Sorry, of course I meant Capture NX2! Thanks,

User on October 16, 2013

Living close to the southern Alps in France, I often encounter problems with haze. As Mike describes, I often increase contrast or/and micro contrast, but many times it is worth trying to add more or less polarization. If I didn't use a filter on the camera, I use the polarization filter in the Nik collection, either in Photoshop or in ViewNX2. Sometimes also an ND filter can be useful. But whatever we do, we have to be careful, because it all makes noise more visible!

Richard Luse (DaddySS) on October 15, 2013

Ribbon awarded for his generous support to the Fundraising Campaign 2014 Ribbon awarded for his generous support to the Fundraising Campaign 2015 Ribbon awarded for  his generous support to the Fundraising Campaign 2017 Ribbon awarded for his generous contribution to the 2019 Fundraising campaign

Thanks Mike. Good insight and much appreciated.

Dr. Patrick Buick (profpb) on October 14, 2013

Mike, it was a treat for me to see you last week. I was in extreme norhern California and the haze at Patrick's Point needed work. I fixed it with your procedure. Thank you for the umteenth time. "Doc"

Ronnie Scaggs (RS425) on October 13, 2013

Thanks for the insight. I have several images that need this treatment. Getting up early to shoot in better light is sometimes hampered by city smog or haze.

User on October 11, 2013

I really found this informative, thank you. I actually dug out some hazy images and followed your routine through Lightroom and then finished off in Nik Silver Efex. I was delighted with the results as the image I chose I had abandoned as a non keeper. I have posted the process in the "Digital and post processing" forum if anyone is interested. Richard

Frederic Hore (voyageurfred) on October 9, 2013
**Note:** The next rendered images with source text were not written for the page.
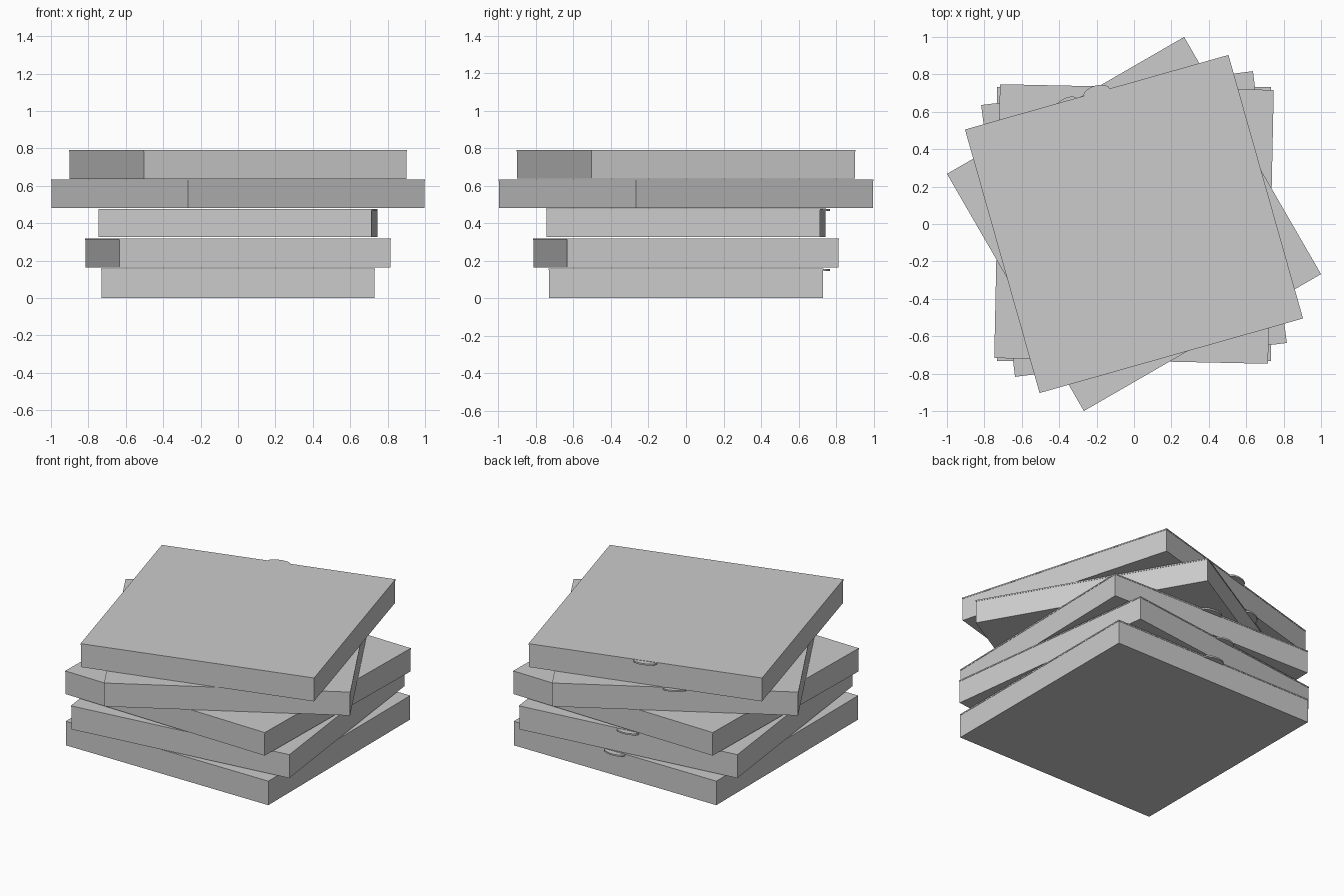
import bpy, bmesh, math
from mathutils import Matrix

if "Cube" in bpy.data.objects:
    bpy.data.objects.remove(bpy.data.objects["Cube"])

SIZE = 1.464      # lid edge length
SHEET = 0.008     # card thickness
TAB_R = 0.072     # half width of the lid tab
TAB_OUT = 0.036   # how far the tab sticks out


def add_slab(bm, size, z0, z1):
    m = Matrix.Translation((0, 0, (z0 + z1) / 2)) @ Matrix.Diagonal((size, size, z1 - z0, 1))
    bmesh.ops.create_cube(bm, size=1, matrix=m)


def add_tab(bm, z0, z1):
    # half-oval tongue in the middle of the back edge
    y = SIZE / 2
    pts = [(TAB_R * math.cos(math.pi * i / 14), y + TAB_OUT * math.sin(math.pi * i / 14))
           for i in range(15)]
    face = bm.faces.new([bm.verts.new((px, py, z0)) for px, py in pts])
    ext = bmesh.ops.extrude_face_region(bm, geom=[face], use_keep_orig=True)
    verts = [g for g in ext["geom"] if isinstance(g, bmesh.types.BMVert)]
    bmesh.ops.translate(bm, verts=verts, vec=(0, 0, z1 - z0))


def make_object(name, build, z, angle):
    bm = bmesh.new()
    build(bm)
    bmesh.ops.recalc_face_normals(bm, faces=bm.faces[:])
    mesh = bpy.data.meshes.new(name)
    bm.to_mesh(mesh)
    bm.free()
    obj = bpy.data.objects.new(name, mesh)
    obj.location.z = z
    obj.rotation_euler.z = math.radians(angle)
    bpy.context.collection.objects.link(obj)


def make_box(index, z0, z1, angle):
    h = z1 - z0

    def tray(bm):
        add_slab(bm, SIZE - 0.004, 0, h - SHEET)

    def lid(bm):
        add_slab(bm, SIZE, h - SHEET, h)
        add_tab(bm, h - SHEET - 0.004, h - 0.002)

    make_object(f"box_tray_{index}", tray, z0, angle)
    make_object(f"box_lid_{index}", lid, z0, angle)


# stacked flat boxes: bottom, top, twist in degrees
stack = [
    (0.000, 0.158, 0.0),
    (0.163, 0.317, 7.1),
    (0.325, 0.477, -1.2),
    (0.480, 0.634, 30.0),
    (0.637, 0.791, 15.8),
]
for i, (z0, z1, angle) in enumerate(stack, 1):
    make_box(i, z0, z1, angle)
I agree with Mike about using the Clarity tool in Adobe Camera RAW, by moving the slider to the right to add snap to the image. However, I have found to make my aerial images stand out, the Levels toll in Photoshop Elements 11 or Photoshop CS6 works great to add black, mid-tones and to brighten up the image. For others reading this who are not familiar with Levels (found under "Enhance" in Elements; "Image-|Image Adjustments-|"Levels" in PS CS 3 to 6) you can adjust the Black point by moving the black triangle to the right (left corner under the Histogram), the mid-tone contrast with the Gray triangle, and the whites with the white triangle on the right side. This will vastly improve a bland, flat image. The I will add some saturation to the image, to pump up the colours muted by the atmospheric haze. I agree with Mike, that converting to B&W cam produce better results where there is not too much colour in the image, as viewed in his gorgeous sample image of the Cascade Mountains. Cheers, Frederic in Montreal

Joe Zamudio (cocavaak) on October 8, 2013
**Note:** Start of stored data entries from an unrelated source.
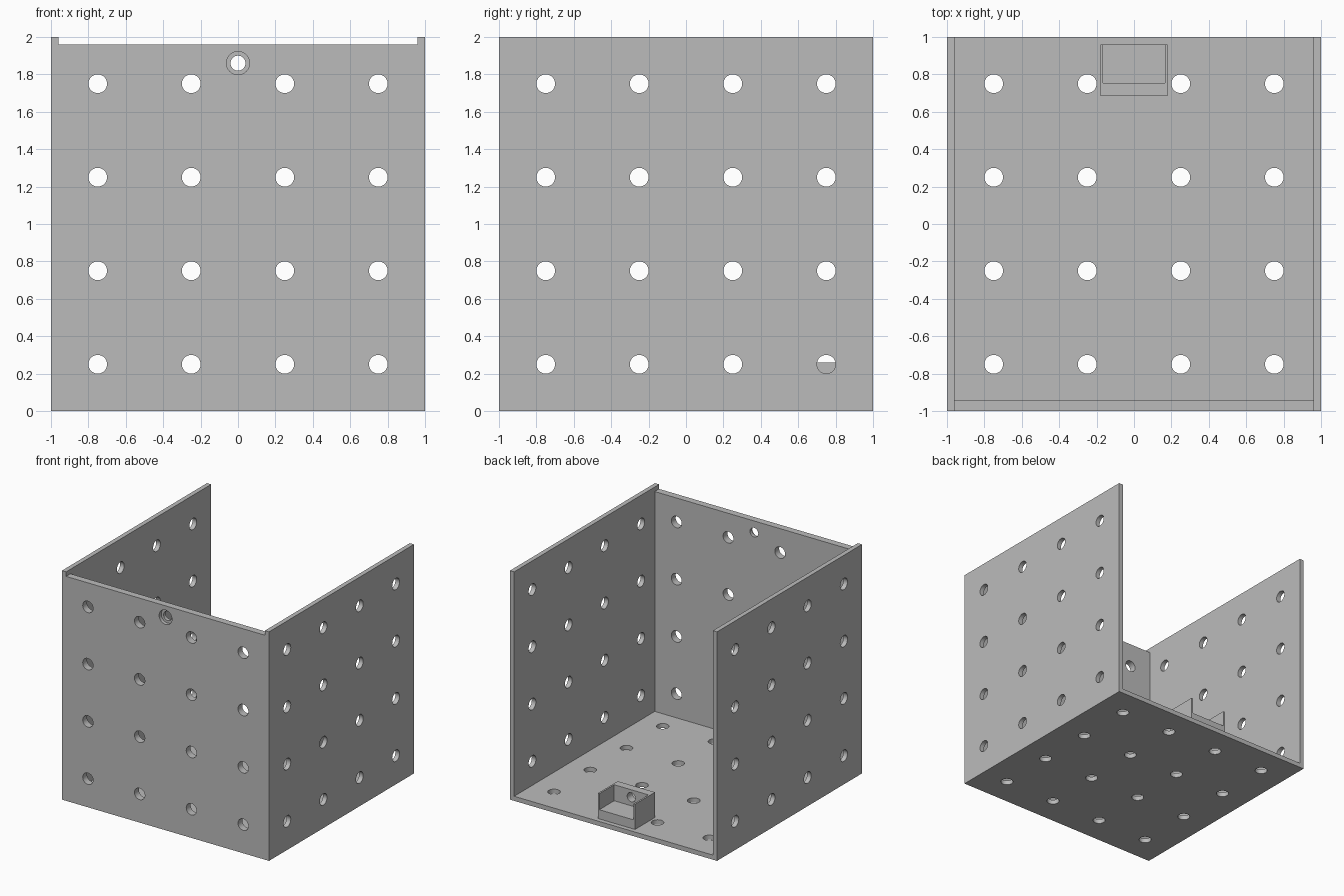
import bpy, bmesh, math
from mathutils import Matrix, Vector

cube = bpy.data.objects.get("Cube")
if cube:
    bpy.data.objects.remove(cube, do_unlink=True)

GREY = (0.5, 0.5, 0.5, 1)
mat = bpy.data.materials.new("plain grey")
mat.use_nodes = True
mat.diffuse_color = GREY
mat.node_tree.nodes["Principled BSDF"].inputs["Base Color"].default_value = GREY

HOLE_R = 0.05
GRID = (-0.75, -0.25, 0.25, 0.75)


def add_box(bm, lo, hi):
    lo, hi = Vector(lo), Vector(hi)
    bmesh.ops.create_cube(bm, size=1, matrix=Matrix.Translation((lo + hi) / 2) @ Matrix.Diagonal((*(hi - lo), 1)))


def add_drill(bm, start, end, radius):
    start, end = Vector(start), Vector(end)
    axis = end - start
    turn = axis.to_track_quat("Z", "Y").to_matrix().to_4x4()
    bmesh.ops.create_cone(bm, cap_ends=True, segments=48, radius1=radius, radius2=radius,
                          depth=axis.length, matrix=Matrix.Translation((start + end) / 2) @ turn)


def make_object(name, bm):
    mesh = bpy.data.meshes.new(name)
    bm.to_mesh(mesh)
    bm.free()
    mesh.materials.append(mat)
    obj = bpy.data.objects.new(name, mesh)
    bpy.context.collection.objects.link(obj)
    return obj


def make_box(name, lo, hi):
    bm = bmesh.new()
    add_box(bm, lo, hi)
    return make_object(name, bm)


def cut(target, bm):
    cutter = make_object("cutter", bm)
    cutter.hide_render = True
    mod = target.modifiers.new("cut", "BOOLEAN")
    mod.operation = "DIFFERENCE"
    mod.solver = "EXACT"
    mod.object = cutter
    bpy.context.view_layer.objects.active = target
    bpy.ops.object.modifier_apply(modifier=mod.name)
    bpy.data.objects.remove(cutter, do_unlink=True)


def smooth(obj):
    bpy.ops.object.select_all(action="DESELECT")
    obj.select_set(True)
    bpy.context.view_layer.objects.active = obj
    bpy.ops.object.shade_smooth_by_angle(angle=math.radians(30))


# Box shell: floor, two sides and a front, open at the back and top
shell = make_box("box_shell", (-1, -1, 0), (1, 1, 2))
bm = bmesh.new()
add_box(bm, (-0.96, -0.94, 0.04), (0.96, 1.2, 2.2))
cut(shell, bm)

# Lowered top edge of the front wall
bm = bmesh.new()
add_box(bm, (-0.96, -1.2, 1.96), (0.96, -0.8, 2.2))
cut(shell, bm)

# Four by four holes in every panel, and the screw hole
bm = bmesh.new()
for a in GRID:
    for b in GRID:
        add_drill(bm, (-1.1, a, b + 1), (1.1, a, b + 1), HOLE_R)
        add_drill(bm, (a, -1.1, b + 1), (a, -0.9, b + 1), HOLE_R)
        add_drill(bm, (a, b, -0.1), (a, b, 0.1), HOLE_R)
add_drill(bm, (0, -1.1, 1.86), (0, -0.9, 1.86), 0.04)
cut(shell, bm)

# Wider recess for the screw head
bm = bmesh.new()
add_drill(bm, (0, -1.1, 1.86), (0, -0.97, 1.86), 0.062)
cut(shell, bm)
smooth(shell)

# Small bracket on the floor, open to the back, with a screw hole
bracket = make_box("floor_bracket", (-0.18, 0.685, 0.04), (0.18, 0.96, 0.26))
bm = bmesh.new()
add_box(bm, (-0.165, 0.755, 0.12), (0.165, 1.2, 0.5))
cut(bracket, bm)
bm = bmesh.new()
add_drill(bm, (0, 0.6, 0.195), (0, 0.85, 0.195), 0.04)
cut(bracket, bm)
smooth(bracket)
from a remote sensing perspective, haze contributes to scattered light. In remote sensing we correct for increased signal due to scattered light by subtracting a certain amount of DN for each band - typically we subtract more from the blue band than the green and more from green than red. I would be interested to see how we could remove a certain DN level for each band (R,G,B). Does Aperture or Lightroom allow you to do that? If so, I would then try increasing the contrast as the next step.
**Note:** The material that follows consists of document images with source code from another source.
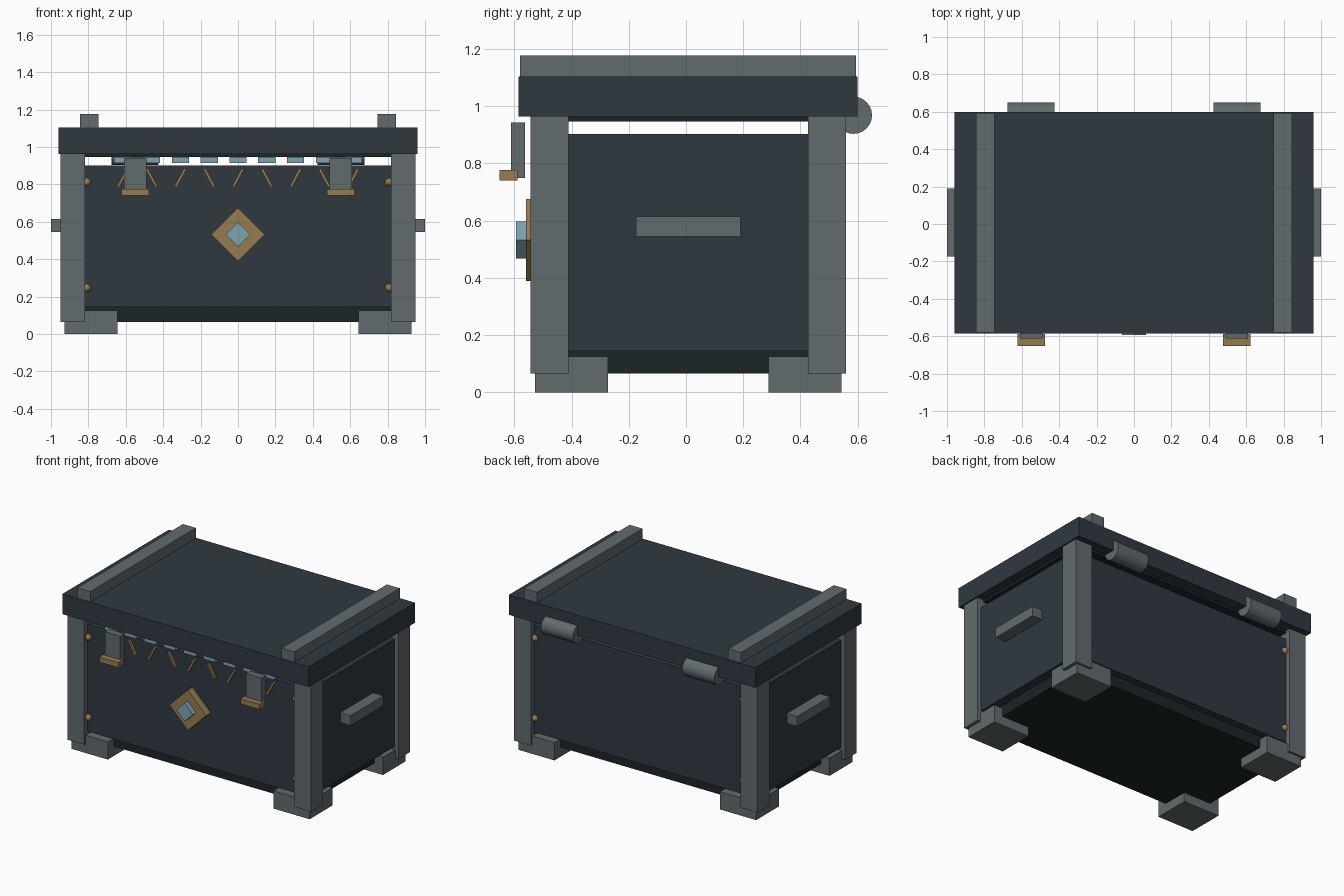
import bpy, math

if "Cube" in bpy.data.objects:
    bpy.data.objects.remove(bpy.data.objects["Cube"])

CY = 0.008  # depth centre of the chest body


def mat(name, rgb):
    m = bpy.data.materials.new(name)
    m.diffuse_color = (*rgb, 1)
    m.use_nodes = True
    m.node_tree.nodes["Principled BSDF"].inputs["Base Color"].default_value = m.diffuse_color
    return m


PANEL = mat("dark_panel", (0.028, 0.040, 0.051))
BASE = mat("black_base", (0.012, 0.018, 0.020))
IRON = mat("iron", (0.12, 0.145, 0.155))
BRASS = mat("brass", (0.31, 0.20, 0.08))
BLUE = mat("pale_blue", (0.21, 0.37, 0.43))


def box(name, x, y, z, m, rot_y=0):
    """Box from (min, max) ranges, optionally turned about the y axis."""
    mid = [(a + b) / 2 for a, b in (x, y, z)]
    bpy.ops.mesh.primitive_cube_add(size=1, location=mid, rotation=(0, rot_y, 0))
    o = bpy.context.object
    o.name = name
    o.scale = [b - a for a, b in (x, y, z)]
    o.data.materials.append(m)
    return o


def span(c, half):
    return (c - half, c + half)


# Body, inset base, lid and the lip under the lid
box("chest_body", (-0.92, 0.92), span(CY, 0.515), (0.145, 0.902), PANEL)
box("base_slab", (-0.86, 0.86), span(CY, 0.465), (0.065, 0.145), BASE)
box("lid", (-0.96, 0.96), (-0.585, 0.60), (0.963, 1.104), PANEL)
box("lid_lip", (-0.90, 0.90), span(CY, 0.515), (0.946, 0.963), BASE)

for sx in (-1, 1):
    # Lid straps and side handles
    box("lid_strap", span(sx * 0.795, 0.05), (-0.58, 0.594), (1.104, 1.177), IRON)
    box("side_handle", span(sx * 0.96, 0.04), (-0.175, 0.191), (0.545, 0.615), IRON)

    # Front latches with brass tabs
    box("latch", span(sx * 0.55, 0.06), (-0.611, -0.562), (0.748, 0.942), IRON)
    box("latch_tab", span(sx * 0.55, 0.074), (-0.652, -0.589), (0.74, 0.776), BRASS)

    # Hinge barrels
    bpy.ops.mesh.primitive_cylinder_add(vertices=24, radius=0.065, depth=0.25,
                                        location=(sx * 0.55, 0.585, 0.968),
                                        rotation=(0, math.pi / 2, 0))
    hinge = bpy.context.object
    hinge.name = "hinge_barrel"
    hinge.data.materials.append(IRON)
    bpy.ops.object.shade_smooth_by_angle()

    for sy in (-1, 1):
        # Corner posts and feet
        box("corner_post", span(sx * 0.884, 0.066), span(CY + sy * 0.485, 0.066),
            (0.065, 0.963), IRON)
        box("foot", span(sx * 0.786, 0.141), span(CY + sy * 0.408, 0.127),
            (0, 0.125), IRON)
        # Rivets beside the posts
        for z in (0.247, 0.812):
            bpy.ops.mesh.primitive_uv_sphere_add(segments=12, ring_count=8, radius=0.022,
                                                 location=(sx * 0.808, CY + sy * 0.518, z))
            rivet = bpy.context.object
            rivet.name = "rivet"
            rivet.data.materials.append(BRASS)
            bpy.ops.object.shade_smooth_by_angle()

# Row of pale teeth under the lid and zigzag brass strips below
for i in range(9):
    x = (i - 4) * 0.154
    box("tooth", span(x, 0.046), (-0.54, -0.495), (0.915, 0.947), BLUE)
    tilt = math.radians(28) * (1 if i % 2 == 0 else -1)
    box("zigzag_strip", span(x, 0.007), (-0.525, -0.50), span(0.835, 0.055), BRASS, tilt)

# Diamond lock plate and gem
quarter = math.pi / 4
box("lock_plate", span(0, 0.101), (-0.559, -0.50), span(0.532, 0.101), BRASS, quarter)
box("lock_gem", span(0, 0.046), (-0.594, -0.55), span(0.532, 0.046), BLUE, quarter)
Tony Zaiden (Totex) on October 8, 2013

Thanks Mike, very timely advise!!!

dave hunter (thauma) on October 7, 2013

great post - very useful

Chapman Solomon (CorVette98) on October 7, 2013

Thanks Mike Since I have a Mac, I use the Aperture application, so I was wondering about your reference to the clarify tool in nik. I am thinking that the highlight bar (Aperture) is the equivalent. Please advise me. Thanks, Chap